Teenage Playwright Wins National Competition | KCUR

Teenage Playwright Wins National Competition

Dec 27, 2011

Thirty years ago, legendary Broadway composer Stephen Sondheim might have sensed that the pool of up-and-coming playwrights was a bit lacking and founded Young Playwrights Inc. Based in New York,  the program’s mission is to foster and mentor promising writers 18 and under. For the second year in a row, an Overland Park, Kan. teenager has made the cut. His play will be given a professional staged reading in January 2012 at New York's Cherry Lane Theatre.

Each year, the organization hosts a nationwide playwriting competition and among this year's group of ten is 19-year-old Zachary Weaver of Overland Park, Kan. who was writing and helping to mount plays at both the Coterie Theatre and the Kansas City Fringe Festival before he could get his driver's license.

Weaver Finds his Voice at The Coterie

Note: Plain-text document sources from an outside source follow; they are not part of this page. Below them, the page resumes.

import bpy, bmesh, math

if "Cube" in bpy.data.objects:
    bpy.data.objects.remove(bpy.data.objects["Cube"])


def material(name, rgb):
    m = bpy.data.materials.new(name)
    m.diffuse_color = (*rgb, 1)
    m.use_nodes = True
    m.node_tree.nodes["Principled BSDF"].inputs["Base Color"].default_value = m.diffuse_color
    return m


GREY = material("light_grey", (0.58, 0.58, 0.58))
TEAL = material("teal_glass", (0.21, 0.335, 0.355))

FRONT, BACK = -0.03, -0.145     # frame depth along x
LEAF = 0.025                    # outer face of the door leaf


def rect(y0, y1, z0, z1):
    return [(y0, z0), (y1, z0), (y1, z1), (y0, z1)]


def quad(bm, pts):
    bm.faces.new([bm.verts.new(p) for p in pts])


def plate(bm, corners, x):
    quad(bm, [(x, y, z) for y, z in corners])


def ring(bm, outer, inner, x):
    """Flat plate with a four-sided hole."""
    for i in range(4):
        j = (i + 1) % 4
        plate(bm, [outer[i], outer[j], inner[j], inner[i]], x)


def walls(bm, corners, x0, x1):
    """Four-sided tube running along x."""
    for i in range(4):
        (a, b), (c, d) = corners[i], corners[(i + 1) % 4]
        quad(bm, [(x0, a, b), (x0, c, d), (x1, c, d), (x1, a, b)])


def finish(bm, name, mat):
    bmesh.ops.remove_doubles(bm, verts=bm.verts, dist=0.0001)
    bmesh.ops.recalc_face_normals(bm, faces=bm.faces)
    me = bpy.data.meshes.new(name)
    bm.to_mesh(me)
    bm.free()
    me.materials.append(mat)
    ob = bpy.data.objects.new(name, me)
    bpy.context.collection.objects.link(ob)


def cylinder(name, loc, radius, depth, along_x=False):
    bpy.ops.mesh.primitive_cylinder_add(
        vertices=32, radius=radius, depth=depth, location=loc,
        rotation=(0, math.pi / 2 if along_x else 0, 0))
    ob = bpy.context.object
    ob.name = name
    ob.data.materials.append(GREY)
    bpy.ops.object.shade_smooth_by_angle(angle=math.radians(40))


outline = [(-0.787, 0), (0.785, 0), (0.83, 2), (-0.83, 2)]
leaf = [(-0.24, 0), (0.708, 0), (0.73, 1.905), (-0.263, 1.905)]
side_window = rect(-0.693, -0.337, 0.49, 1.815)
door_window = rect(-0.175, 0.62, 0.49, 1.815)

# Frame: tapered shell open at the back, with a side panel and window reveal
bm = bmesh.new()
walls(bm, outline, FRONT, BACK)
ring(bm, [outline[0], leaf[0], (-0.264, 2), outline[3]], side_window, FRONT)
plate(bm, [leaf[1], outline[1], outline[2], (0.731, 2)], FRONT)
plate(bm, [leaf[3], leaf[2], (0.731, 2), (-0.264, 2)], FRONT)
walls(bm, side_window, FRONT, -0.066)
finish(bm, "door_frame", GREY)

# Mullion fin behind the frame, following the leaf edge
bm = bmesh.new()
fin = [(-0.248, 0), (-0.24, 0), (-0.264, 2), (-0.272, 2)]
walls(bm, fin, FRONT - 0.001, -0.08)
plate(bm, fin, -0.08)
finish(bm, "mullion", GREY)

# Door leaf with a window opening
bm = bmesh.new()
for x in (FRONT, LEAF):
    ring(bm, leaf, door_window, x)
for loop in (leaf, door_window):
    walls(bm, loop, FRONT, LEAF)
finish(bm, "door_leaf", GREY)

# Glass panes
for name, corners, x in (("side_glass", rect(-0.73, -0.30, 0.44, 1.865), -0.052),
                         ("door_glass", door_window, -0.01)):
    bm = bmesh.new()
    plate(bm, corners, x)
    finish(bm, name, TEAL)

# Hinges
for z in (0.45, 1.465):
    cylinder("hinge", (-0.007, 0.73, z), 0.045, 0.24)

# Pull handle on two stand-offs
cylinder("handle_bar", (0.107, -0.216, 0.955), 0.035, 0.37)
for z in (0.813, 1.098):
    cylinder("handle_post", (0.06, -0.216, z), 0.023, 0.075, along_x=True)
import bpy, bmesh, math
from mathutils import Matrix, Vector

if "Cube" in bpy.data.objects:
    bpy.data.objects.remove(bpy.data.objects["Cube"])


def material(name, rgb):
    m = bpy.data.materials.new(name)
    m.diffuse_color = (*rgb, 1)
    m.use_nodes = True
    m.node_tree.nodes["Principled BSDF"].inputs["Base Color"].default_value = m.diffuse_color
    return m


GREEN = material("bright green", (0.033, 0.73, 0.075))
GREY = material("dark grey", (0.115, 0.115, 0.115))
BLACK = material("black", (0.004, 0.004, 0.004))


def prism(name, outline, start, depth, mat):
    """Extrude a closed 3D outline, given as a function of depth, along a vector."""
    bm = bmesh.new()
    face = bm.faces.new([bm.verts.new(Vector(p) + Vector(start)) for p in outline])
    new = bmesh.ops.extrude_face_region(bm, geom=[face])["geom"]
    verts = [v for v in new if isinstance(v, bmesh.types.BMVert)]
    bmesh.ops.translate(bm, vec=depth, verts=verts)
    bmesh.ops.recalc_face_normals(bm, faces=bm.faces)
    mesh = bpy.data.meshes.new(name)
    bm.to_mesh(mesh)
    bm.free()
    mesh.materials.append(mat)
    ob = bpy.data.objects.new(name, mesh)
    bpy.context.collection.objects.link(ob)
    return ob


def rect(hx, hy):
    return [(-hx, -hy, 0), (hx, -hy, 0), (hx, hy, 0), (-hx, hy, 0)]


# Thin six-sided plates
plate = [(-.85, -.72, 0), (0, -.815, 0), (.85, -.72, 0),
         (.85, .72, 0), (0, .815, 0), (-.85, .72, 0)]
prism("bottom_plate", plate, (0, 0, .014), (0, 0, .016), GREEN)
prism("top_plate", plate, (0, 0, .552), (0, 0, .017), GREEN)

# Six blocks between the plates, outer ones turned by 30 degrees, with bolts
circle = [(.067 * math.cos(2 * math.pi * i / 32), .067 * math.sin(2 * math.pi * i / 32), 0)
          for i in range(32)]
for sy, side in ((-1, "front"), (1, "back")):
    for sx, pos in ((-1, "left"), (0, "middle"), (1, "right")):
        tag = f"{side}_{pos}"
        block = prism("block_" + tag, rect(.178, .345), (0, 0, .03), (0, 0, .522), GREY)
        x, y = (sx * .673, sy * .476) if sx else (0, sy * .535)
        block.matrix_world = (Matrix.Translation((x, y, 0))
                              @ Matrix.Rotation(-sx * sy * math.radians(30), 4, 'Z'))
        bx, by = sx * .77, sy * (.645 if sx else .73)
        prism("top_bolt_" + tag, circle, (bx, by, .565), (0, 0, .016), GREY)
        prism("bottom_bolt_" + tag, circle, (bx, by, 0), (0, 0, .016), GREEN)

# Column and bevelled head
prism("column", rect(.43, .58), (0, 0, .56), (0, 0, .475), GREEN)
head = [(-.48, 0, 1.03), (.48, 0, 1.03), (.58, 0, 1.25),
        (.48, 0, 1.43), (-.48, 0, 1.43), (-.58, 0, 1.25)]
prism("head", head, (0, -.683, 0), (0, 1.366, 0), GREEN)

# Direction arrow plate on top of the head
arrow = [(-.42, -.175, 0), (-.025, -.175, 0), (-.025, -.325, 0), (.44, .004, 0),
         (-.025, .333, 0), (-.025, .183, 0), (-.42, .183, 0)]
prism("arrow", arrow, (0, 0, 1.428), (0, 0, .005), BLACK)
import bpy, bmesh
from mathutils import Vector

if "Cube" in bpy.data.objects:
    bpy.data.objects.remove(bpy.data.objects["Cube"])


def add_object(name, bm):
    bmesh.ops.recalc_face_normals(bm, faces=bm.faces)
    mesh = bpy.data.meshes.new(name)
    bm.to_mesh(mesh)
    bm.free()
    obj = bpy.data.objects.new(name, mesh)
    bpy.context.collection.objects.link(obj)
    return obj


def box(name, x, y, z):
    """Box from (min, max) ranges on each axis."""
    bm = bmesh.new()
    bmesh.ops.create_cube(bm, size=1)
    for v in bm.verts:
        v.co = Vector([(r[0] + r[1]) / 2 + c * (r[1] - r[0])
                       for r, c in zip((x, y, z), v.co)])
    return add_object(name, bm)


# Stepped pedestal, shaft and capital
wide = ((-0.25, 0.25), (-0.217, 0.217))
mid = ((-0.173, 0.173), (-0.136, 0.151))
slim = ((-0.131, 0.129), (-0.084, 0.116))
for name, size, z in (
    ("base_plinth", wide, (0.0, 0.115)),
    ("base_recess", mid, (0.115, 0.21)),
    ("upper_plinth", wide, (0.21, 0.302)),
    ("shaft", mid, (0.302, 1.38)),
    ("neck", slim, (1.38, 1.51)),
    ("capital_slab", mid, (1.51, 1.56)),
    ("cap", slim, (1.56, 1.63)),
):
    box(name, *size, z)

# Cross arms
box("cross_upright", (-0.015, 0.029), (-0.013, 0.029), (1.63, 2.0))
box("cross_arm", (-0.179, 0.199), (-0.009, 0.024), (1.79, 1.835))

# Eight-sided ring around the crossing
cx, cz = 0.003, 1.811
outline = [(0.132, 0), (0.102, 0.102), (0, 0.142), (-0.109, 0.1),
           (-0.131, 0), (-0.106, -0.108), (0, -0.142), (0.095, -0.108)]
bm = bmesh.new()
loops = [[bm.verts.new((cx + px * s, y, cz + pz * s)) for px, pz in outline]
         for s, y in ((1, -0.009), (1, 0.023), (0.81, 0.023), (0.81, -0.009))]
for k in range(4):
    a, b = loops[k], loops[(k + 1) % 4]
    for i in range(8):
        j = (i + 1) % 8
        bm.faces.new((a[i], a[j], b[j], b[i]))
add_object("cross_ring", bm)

The Coterie's artistic director Jeff Church recalls how, through the theater's outreach programs and playwriting seminars for area youth, he became impressed with Weaver's point of view.   

"Zach surfaced to the top because he has a unique voice, and there's a nice theatricality in his writing," Church says. "That is to say, they're not kitchen sink reality plays, but usually set in unusual locales, like the writer's mind or the side of a highway, or inside a clock maker's nightmare scenario - crazy stuff like that.

"Television usually has a numbing effect on young writer's mind, so I would get a lot of sitcom set ups and Zach never fell into that."

Weaver Expands his Audience

Around the same time Weaver's play "Roadkill" was staged at the Young Playwrights Roundtable, the Coterie's yearly festival of plays by young writers, he began submitting scripts to Young Playwrights Inc. His hope was to be one of a handful of youth invited to New York every year to see their work come to fruition. He won a slot on last year's program and, in January, his second play for the group, called “Loganheim the Clock Smasher,” is on the bill.

Young Playwrights' Amanda Junco, who will direct Weaver's piece, says that she concurs with Church about what made Weaver's writing stand out.

"We love him. This is our second time working with him and we're excited to have him back," Junco says.

"Sometimes it's just the 'it' factor," she adds. "You just have a sense that a play is really complete and it's going somewhere and has something really focused that it's trying to do.  Typically, the winning plays are the most cohesive, and that's what Zach did."

Outside the Regular Classroom

Though the Coterie does most of its outreach work in area schools, it has also established a good relationship with a collective group of youth who are homeschooled, as Weaver was. He says, surprisingly, that his mother, who was his home-school teacher, wasn't particularly invested in the arts.

"I would have to say the interest in the arts, especially theater, was my own initiative," Weaver says.  "My mom doesn't know how I can get on a stage and speak out loud. She's a very reserved person.

"I mean, she taught me other things, like gardening and love of animals and cooking, things like this, but the arts was very much my own doing, my seeking out something exciting to do."

Amanda Junco says  his winning play last year addressed homeschooling with both comedy and irony.

"It was really clever in the way he approached the stereotypic idea of what homeschooled kids are. They're anti-social; they may not be quote unquote normal. And he played right into that, given the fact that he was homeschooled, which we did not know at the time.

"You have (with Weaver's play) a very mature, tongue-in-cheek way with your subject," she says.  "He played into the stereotypes instead of trying to correct them."

Career Opportunities

I asked Weaver if theater was his primary focus or if he was more of a Renaissance man of many talents.

"I have a lot of interests but playwriting is what I want to do," he says. "I have hundreds of ideas – many ideas at one time. So it’s a matter of learning how to focus on one play, but there are hundreds of them."

Weaver should find inspiration in one former winner of the Young Playwrights competition, Carter Bays, who is currently a writer and producer on the hit series “How I Met Your Mother.”

This year's winners of the Young Playwrights Inc.  competition will be staged at the Cherry Lane Theater in New York January 10 - 12, 2012.